INSTRUCTIONS FOR THE TASK
Only those lines in the data below from the line containing "bpy.data.objects.remove(cube, do_unlink=True)" through the line containing "bmesh.ops.recalc_face_normals(bm, faces=bm.faces)", both included, should be restated word for word.

(Rendered images with source text)
- Opening Delimiter -

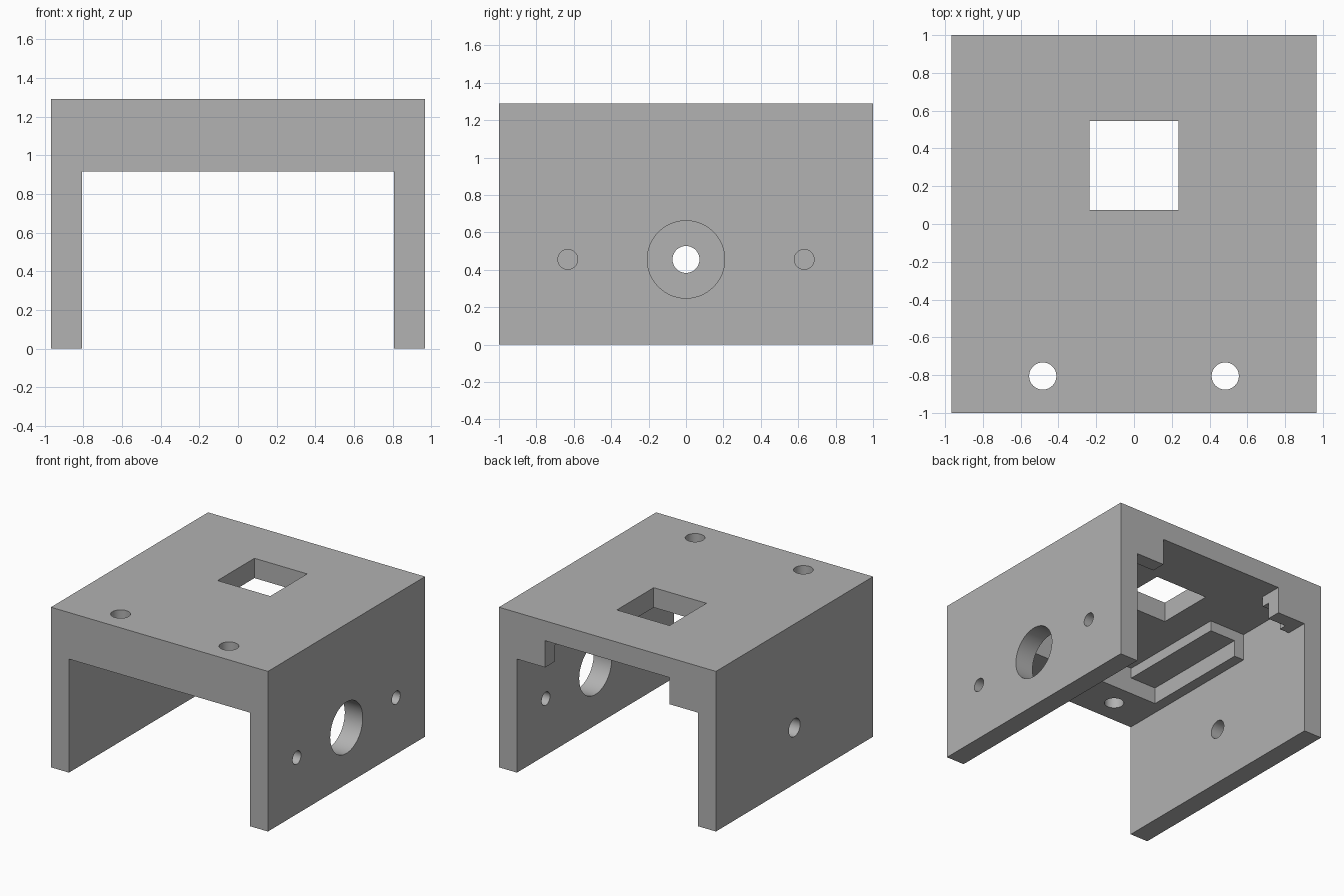
import bpy
import math

old = bpy.data.objects.get("Cube")
if old:
    bpy.data.objects.remove(old, do_unlink=True)

# Single grey material
grey = bpy.data.materials.new("plain grey")
grey.use_nodes = True
color = (0.445, 0.445, 0.445, 1)
grey.diffuse_color = color
grey.node_tree.nodes["Principled BSDF"].inputs["Base Color"].default_value = color


def box(name, x, y, z):
    """Box spanning the given (min, max) ranges."""
    spans = (x, y, z)
    bpy.ops.mesh.primitive_cube_add(size=1, location=[sum(s) / 2 for s in spans])
    ob = bpy.context.object
    ob.name = name
    ob.scale = [s[1] - s[0] for s in spans]
    bpy.ops.object.transform_apply(location=True, rotation=True, scale=True)
    return ob


def rod(name, radius, location, along_x=False):
    """Short round cutter, vertical or along x."""
    bpy.ops.mesh.primitive_cylinder_add(
        vertices=64, radius=radius, depth=0.6, location=location,
        rotation=(0, math.pi / 2 if along_x else 0, 0))
    ob = bpy.context.object
    ob.name = name
    bpy.ops.object.transform_apply(location=True, rotation=True, scale=True)
    return ob


def cut(body, cutter):
    mod = body.modifiers.new("cut", 'BOOLEAN')
    mod.operation = 'DIFFERENCE'
    mod.solver = 'EXACT'
    mod.object = cutter
    bpy.context.view_layer.objects.active = body
    bpy.ops.object.modifier_apply(modifier=mod.name)
    bpy.data.objects.remove(cutter, do_unlink=True)


WALL, FLOOR, CEILING = 0.807, 0.915, 1.13
housing = box("housing", (-0.967, 0.967), (-1, 1), (0, 1.29))

# Open channel between the side walls
cut(housing, box("channel", (-WALL, WALL), (-1.2, 1.2), (-0.2, FLOOR)))

# Stepped pockets under the roof: board ledge, deep bay, wide bay, rear exit
for name, half, y, top in (
        ("board_recess", 0.72, (-0.616, 0.884), 1.047),
        ("deep_bay", 0.49, (-0.616, 0.5), CEILING),
        ("wide_bay", WALL, (0.3, 0.82), CEILING),
        ("rear_exit", 0.555, (0.7, 1.2), CEILING)):
    cut(housing, box(name, (-half, half), y, (0.7, top)))

# Square window and mounting holes through the roof
cut(housing, box("window", (-0.235, 0.235), (0.075, 0.545), (1, 1.5)))
for side in (-1, 1):
    cut(housing, rod("roof_hole", 0.072, (side * 0.483, -0.805, 1.1)))

# Left wall: large bore with two screw holes; right wall: small bore
AXIS = 0.455
cut(housing, rod("large_bore", 0.207, (0.9, 0, AXIS), True))
for side in (-1, 1):
    cut(housing, rod("screw_hole", 0.053, (0.9, side * 0.632, AXIS), True))
cut(housing, rod("small_bore", 0.072, (-0.9, 0, AXIS), True))

# Finish
housing.data.materials.clear()
housing.data.materials.append(grey)
for poly in housing.data.polygons:
    poly.material_index = 0
bpy.ops.object.select_all(action='DESELECT')
housing.select_set(True)
bpy.context.view_layer.objects.active = housing
bpy.ops.object.shade_smooth_by_angle(angle=math.radians(30))
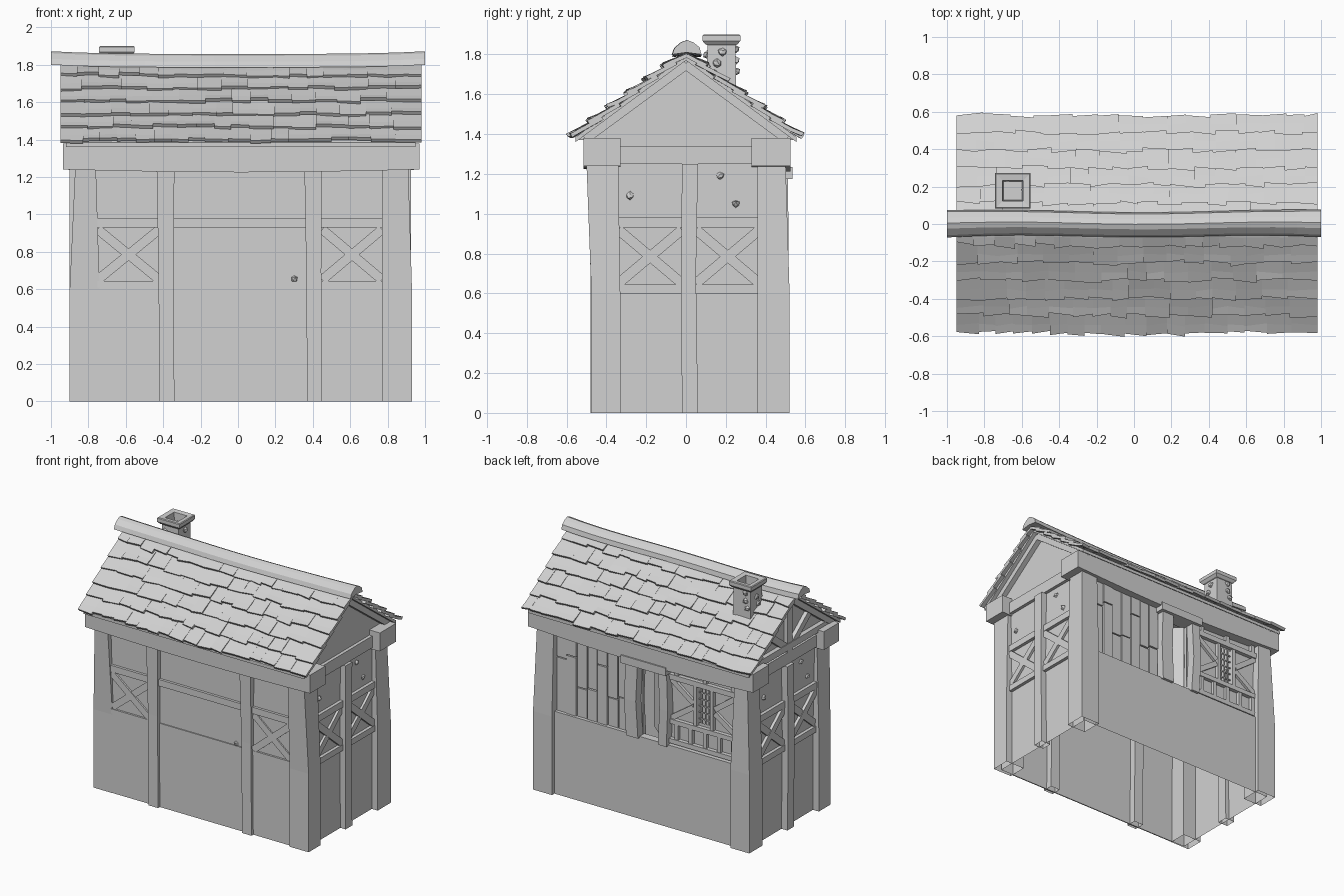
import bpy, bmesh, math, random
from mathutils import Vector

random.seed(4)
cube = bpy.data.objects.get("Cube")
if cube:
    bpy.data.objects.remove(cube, do_unlink=True)

GREY = (0.64, 0.64, 0.64, 1)
mat = bpy.data.materials.new("plain grey")
mat.use_nodes = True
mat.diffuse_color = GREY
mat.node_tree.nodes["Principled BSDF"].inputs["Base Color"].default_value = GREY


def finish(name, bm, fix=True):
    if fix:
        bmesh.ops.recalc_face_normals(bm, faces=bm.faces)
    mesh = bpy.data.meshes.new(name)
    bm.to_mesh(mesh)
    bm.free()
    mesh.materials.append(mat)
    ob = bpy.data.objects.new(name, mesh)
    bpy.context.collection.objects.link(ob)


def add_loft(bm, rings, cap_start=True, cap_end=True):
    loops = [[bm.verts.new(p) for p in ring] for ring in rings]
    n = len(loops[0])
    for a, b in zip(loops, loops[1:]):
        for i in range(n):
            bm.faces.new((a[i], a[(i + 1) % n], b[(i + 1) % n], b[i]))
    if cap_start:
        bm.faces.new(loops[0][::-1])
    if cap_end:
        bm.faces.new(loops[-1])


def loft(name, rings, **caps):
    bm = bmesh.new()
    add_loft(bm, rings, **caps)
    finish(name, bm)


def rect(x0, x1, y0, y1, z):
    return [(x0, y0, z), (x1, y0, z), (x1, y1, z), (x0, y1, z)]


def box(name, x0, x1, y0, y1, z0, z1):
    loft(name, [rect(x0, x1, y0, y1, z0), rect(x0, x1, y0, y1, z1)])


def strut(name, p, q, width, depth, normal):
    """Flat timber from p to q, lying on a wall with the given normal."""
    p, q, n = Vector(p), Vector(q), Vector(normal)
    side = (q - p).normalized().cross(n) * width / 2
    out = n * depth
    loft(name, [[c - side, c + side, c + side + out, c - side + out] for c in (p, q)])


def sheets(name, quads):
    bm = bmesh.new()
    for q in quads:
        bm.faces.new([bm.verts.new(p) for p in q])
    finish(name, bm, fix=False)


# Wall shell, open below and with door and window openings at the back
XL, XR, YF, YB, TOP, SILL = -0.85, 0.88, -0.45, 0.45, 1.3, 0.63
quads = [
    [(XL, YF, 0), (XR, YF, 0), (XR, YF, TOP), (XL, YF, TOP)],
    [(XR, YF, 0), (XR, 0.48, 0), (XR, 0.48, TOP), (XR, YF, TOP)],
    [(XL, 0.48, 0), (XL, YF, 0), (XL, YF, TOP), (XL, 0.48, TOP)],
    [(XR, 0.49, 0), (XL, 0.49, 0), (XL, 0.49, SILL), (XR, 0.49, SILL)],
    [(XR, 0.49, SILL), (XL, 0.49, SILL), (XL, 0.43, SILL), (XR, 0.43, SILL)],
]
xs = [XL, -0.54, -0.42, -0.12, 0.05, XR]
zs = [SILL, 0.85, 1.12, 1.18, TOP]
for i, (a, b) in enumerate(zip(xs, xs[1:])):
    for k, (c, d) in enumerate(zip(zs, zs[1:])):
        door, window = i == 3 and k < 3, i == 1 and k == 1
        if not door and not window:
            quads.append([(b, YB, c), (a, YB, c), (a, YB, d), (b, YB, d)])
sheets("wall_shell", quads)
box("front_sill", -0.74, 0.77, YF - 0.008, YF, 0.0, 0.64)

# Corner posts, kinked above the sill
corners = {
    "front_right_post": ((-0.90, -0.74, -0.46, -0.32), (-0.87, -0.76, -0.49, -0.34)),
    "front_left_post": ((0.77, 0.93, -0.475, -0.33), (0.77, 0.91, -0.50, -0.34)),
    "back_right_post": ((-0.90, -0.74, 0.36, 0.52), (-0.87, -0.76, 0.36, 0.50)),
    "back_left_post": ((0.77, 0.93, 0.36, 0.52), (0.77, 0.91, 0.36, 0.50)),
}
for name, (low, high) in corners.items():
    loft(name, [rect(*low, 0), rect(*low, 0.6), rect(*high, 1.26)], cap_start=False)

# Middle posts
for name, x in (("front_mid_post_right", -0.38), ("front_mid_post_left", 0.41)):
    loft(name, [rect(x - 0.04, x + 0.04, -0.48, -0.40, 0), rect(x - 0.045, x + 0.035, -0.48, -0.40, 0.7),
                rect(x - 0.055, x + 0.04, -0.49, -0.40, 1.26)], cap_start=False)
for name, x in (("right_mid_post", -0.86), ("left_mid_post", 0.885)):
    loft(name, [rect(x - 0.04, x + 0.04, -0.02, 0.06, 0), rect(x - 0.04, x + 0.04, -0.025, 0.05, 0.7),
                rect(x - 0.04, x + 0.04, -0.02, 0.06, 1.25)], cap_start=False)

# Front rails and cross braces
box("front_rail", -0.76, 0.77, -0.47, YF, 0.93, 0.98)
for a, b in ((-0.75, -0.42), (0.77, 0.45)):
    box("front_low_rail", min(a, b), max(a, b), -0.465, YF, 0.61, 0.645)
    strut("front_brace", (a, YF, 0.92), (b, YF, 0.65), 0.05, 0.014, (0, -1, 0))
    strut("front_brace", (a, YF, 0.65), (b, YF, 0.92), 0.05, 0.010, (0, -1, 0))

# Gable ends: rails, cross braces, tie beam, panel and rafters
for side, x, s in (("right", XL, -1), ("left", XR, 1)):
    x0, x1 = sorted((x, x + s * 0.025))
    for a, b in ((-0.34, -0.02), (0.05, 0.37)):
        box(side + "_rail", x0, x1, a, b, 0.93, 0.98)
        box(side + "_low_rail", x0, x1, a, b, 0.60, 0.645)
        strut(side + "_brace", (x, a, 0.92), (x, b, 0.65), 0.05, 0.022, (s, 0, 0))
        strut(side + "_brace", (x, a, 0.65), (x, b, 0.92), 0.05, 0.018, (s, 0, 0))
    box(side + "_tie_beam", x0, x1, -0.34, 0.34, 1.25, 1.34)
    tri = [(x, -0.54, 1.37), (x, 0.54, 1.37), (x, 0, 1.79)]
    base = [(x, -0.5, 1.25), (x, 0.5, 1.25), (x, 0.5, 1.37), (x, -0.5, 1.37)]
    sheets(side + "_gable_panel", [q[::s] for q in (tri, base)])
    for t in (-1, 1):
        strut(side + "_rafter", (x, t * 0.51, 1.38), (x, 0, 1.755), 0.06, 0.04, (s, 0, 0))
        if s < 0:
            strut("gable_strut", (x, t * 0.03, 1.38), (x, t * 0.26, 1.56), 0.05, 0.03, (s, 0, 0))
    if s < 0:
        strut("king_post", (x, 0, 1.34), (x, 0, 1.75), 0.06, 0.03, (s, 0, 0))
        box("gable_tie", x - 0.035, x, -0.48, 0.48, 1.36, 1.41)

# Sagging eave beams
for name, y0, y1, sag in (("front_eave_beam", -0.515, -0.33, 0.015), ("back_eave_beam", 0.33, 0.525, 0.03)):
    rings = []
    for i in range(9):
        t = i / 8
        d = sag * math.sin(math.pi * t)
        x = -0.935 + 1.905 * t
        rings.append([(x, y0, 1.24 - d), (x, y1, 1.24 - d), (x, y1, 1.38), (x, y0, 1.38)])
    loft(name, rings)

# Back wall: planks in two lengths beside the door
for i in range(7):
    a = 0.165 + i * 0.087
    split = random.uniform(0.8, 1.1)
    for c, d in ((0.62, split - 0.004), (split + 0.004, 1.26)):
        box("plank", a, a + 0.079, YB, YB + random.uniform(0.012, 0.024), c, d)

# Door frame and a leaf standing ajar
for name, a, w, lean in (("door_post_left", 0.05, 0.10, 0.015), ("door_post_right", -0.19, 0.07, -0.015)):
    loft(name, [rect(a, a + w, 0.41, 0.51, 0.62), rect(a + lean, a + lean + w, 0.41, 0.515, 0.9),
                rect(a, a + w, 0.41, 0.51, 1.26)])
box("door_lintel", -0.20, 0.18, 0.41, 0.535, 1.175, 1.235)
strut("door_leaf", (-0.12, 0.42, 0.90), (0.06, 0.27, 0.90), 0.54, 0.02, (0.64, 0.77, 0))

# Timber framing around the window
for z, h in ((0.66, 0.035), (0.81, 0.035), (1.15, 0.04)):
    box("window_wall_rail", -0.77, -0.19, YB, 0.48, z - h / 2, z + h / 2)
for i in range(5):
    x = -0.73 + i * 0.12
    box("short_stud", x - 0.015, x + 0.015, YB, 0.475, 0.67, 0.80)
    if i % 2 == 0:
        box("upper_stud", x - 0.015, x + 0.015, YB, 0.475, 1.16, 1.26)
for a, b in ((-0.76, -0.57), (-0.2, -0.39)):
    strut("window_brace", (a, YB, 1.13), (b, YB, 0.99), 0.04, 0.02, (0, 1, 0))
    strut("window_brace", (a, YB, 0.83), (b, YB, 0.96), 0.04, 0.02, (0, 1, 0))
for x in (-0.55, -0.41):
    box("window_jamb", x - 0.013, x + 0.013, 0.43, 0.475, 0.82, 1.14)
for i in range(1, 4):
    x = -0.54 + 0.03 * i
    box("window_bar", x - 0.004, x + 0.004, 0.442, 0.452, 0.83, 1.13)
for i in range(1, 6):
    z = 0.83 + 0.05 * i
    box("window_crossbar", -0.54, -0.42, 0.44, 0.45, z - 0.004, z + 0.004)


# Loose stones set into the walls
def stone(name, x, y, z, size):
    bm = bmesh.new()
    bmesh.ops.create_icosphere(bm, subdivisions=1, radius=size)
    for v in bm.verts:
        v.co = Vector((x, y, z)) + v.co * random.uniform(0.75, 1.1)
    finish(name, bm)


for y, z in ((-0.28, 1.09), (0.17, 1.19), (0.25, 1.05)):
    stone("wall_stone", XR, y, z, 0.022)
    stone("wall_stone", XL, -y, z, 0.022)
stone("wall_stone", 0.3, YF, 0.655, 0.022)

# Roof deck
APEX, SLOPE = 1.80, 0.74
prof = [(-0.555, 0.005), (0, 0.005), (0.555, 0.005), (0.555, 0.03), (0, 0.03), (-0.555, 0.03)]
loft("roof_deck", [[(x, y, APEX - SLOPE * abs(y) - d) for y, d in prof] for x in (-0.92, 0.95)])

# Overlapping uneven shingles
for name, s in (("front_shingles", -1), ("back_shingles", 1)):
    bm = bmesh.new()
    normal = Vector((0, s * SLOPE, 1)).normalized()
    for row in range(6):
        low = 0.098 + row * 0.0935
        x = -0.95
        while x < 0.97:
            end = x + random.uniform(0.085, 0.145)
            if 0.98 - end < 0.06:
                end = 0.98
            drop = low + random.uniform(-0.01, 0.01)
            lift = random.uniform(0.022, 0.036)
            rings = []
            for d, h in ((max(low - 0.14, 0), 0.004), (low - 0.04, lift * 0.7), (drop, lift)):
                skew = random.uniform(-0.006, 0.006)
                ring = []
                for px, k in ((x, 1), (end, -1)):
                    y = d + skew * k
                    ring.append(Vector((px, s * y, APEX - SLOPE * y)) + normal * (h + skew * k * 0.6))
                rings.append(ring + [p - normal * 0.02 for p in ring[::-1]])
            add_loft(bm, rings)
            x = end
    finish(name, bm)

# Ridge cap: a low angled strip that kicks up at both ends
cap = [(-0.072, 1.80), (-0.06, 1.832), (-0.025, 1.862), (0.005, 1.872), (0.035, 1.86),
       (0.066, 1.835), (0.075, 1.80), (0.0, 1.81)]
rings = []
for i in range(17):
    t = i / 16
    wob = 0.006 * math.sin(t * 9)
    u = abs(2 * t - 1)
    sag = 0.014 * (1 - u ** 4)
    rings.append([(-1 + 2 * t, y * (0.9 + 0.1 * u ** 4) + wob, z - sag) for y, z in cap])
loft("ridge_cap", rings)


# Chimney with a hollow crown and rough stones
def square(r, z):
    return rect(-0.648 - r, -0.648 + r, 0.178 - r, 0.178 + r, z)


loft("chimney_shaft", [square(0.075, 1.58), square(0.07, 1.86)], cap_end=False)
loft("chimney_crown", [square(r, z) for r, z in (
    (0.065, 1.845), (0.08, 1.85), (0.095, 1.868), (0.095, 1.895), (0.09, 1.90),
    (0.055, 1.895), (0.05, 1.78))], cap_start=False)
for i in range(10):
    a = i * math.pi / 2
    u = random.uniform(-0.05, 0.05)
    dx, dy = math.cos(a), math.sin(a)
    stone("chimney_stone", -0.648 + dx * 0.07 - dy * u, 0.178 + dy * 0.07 + dx * u, 1.70 + i * 0.014, 0.025)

- Closing Delimiter -

RESULT OF THE EXERCISE
    bpy.data.objects.remove(cube, do_unlink=True)

GREY = (0.64, 0.64, 0.64, 1)
mat = bpy.data.materials.new("plain grey")
mat.use_nodes = True
mat.diffuse_color = GREY
mat.node_tree.nodes["Principled BSDF"].inputs["Base Color"].default_value = GREY


def finish(name, bm, fix=True):
    if fix:
        bmesh.ops.recalc_face_normals(bm, faces=bm.faces)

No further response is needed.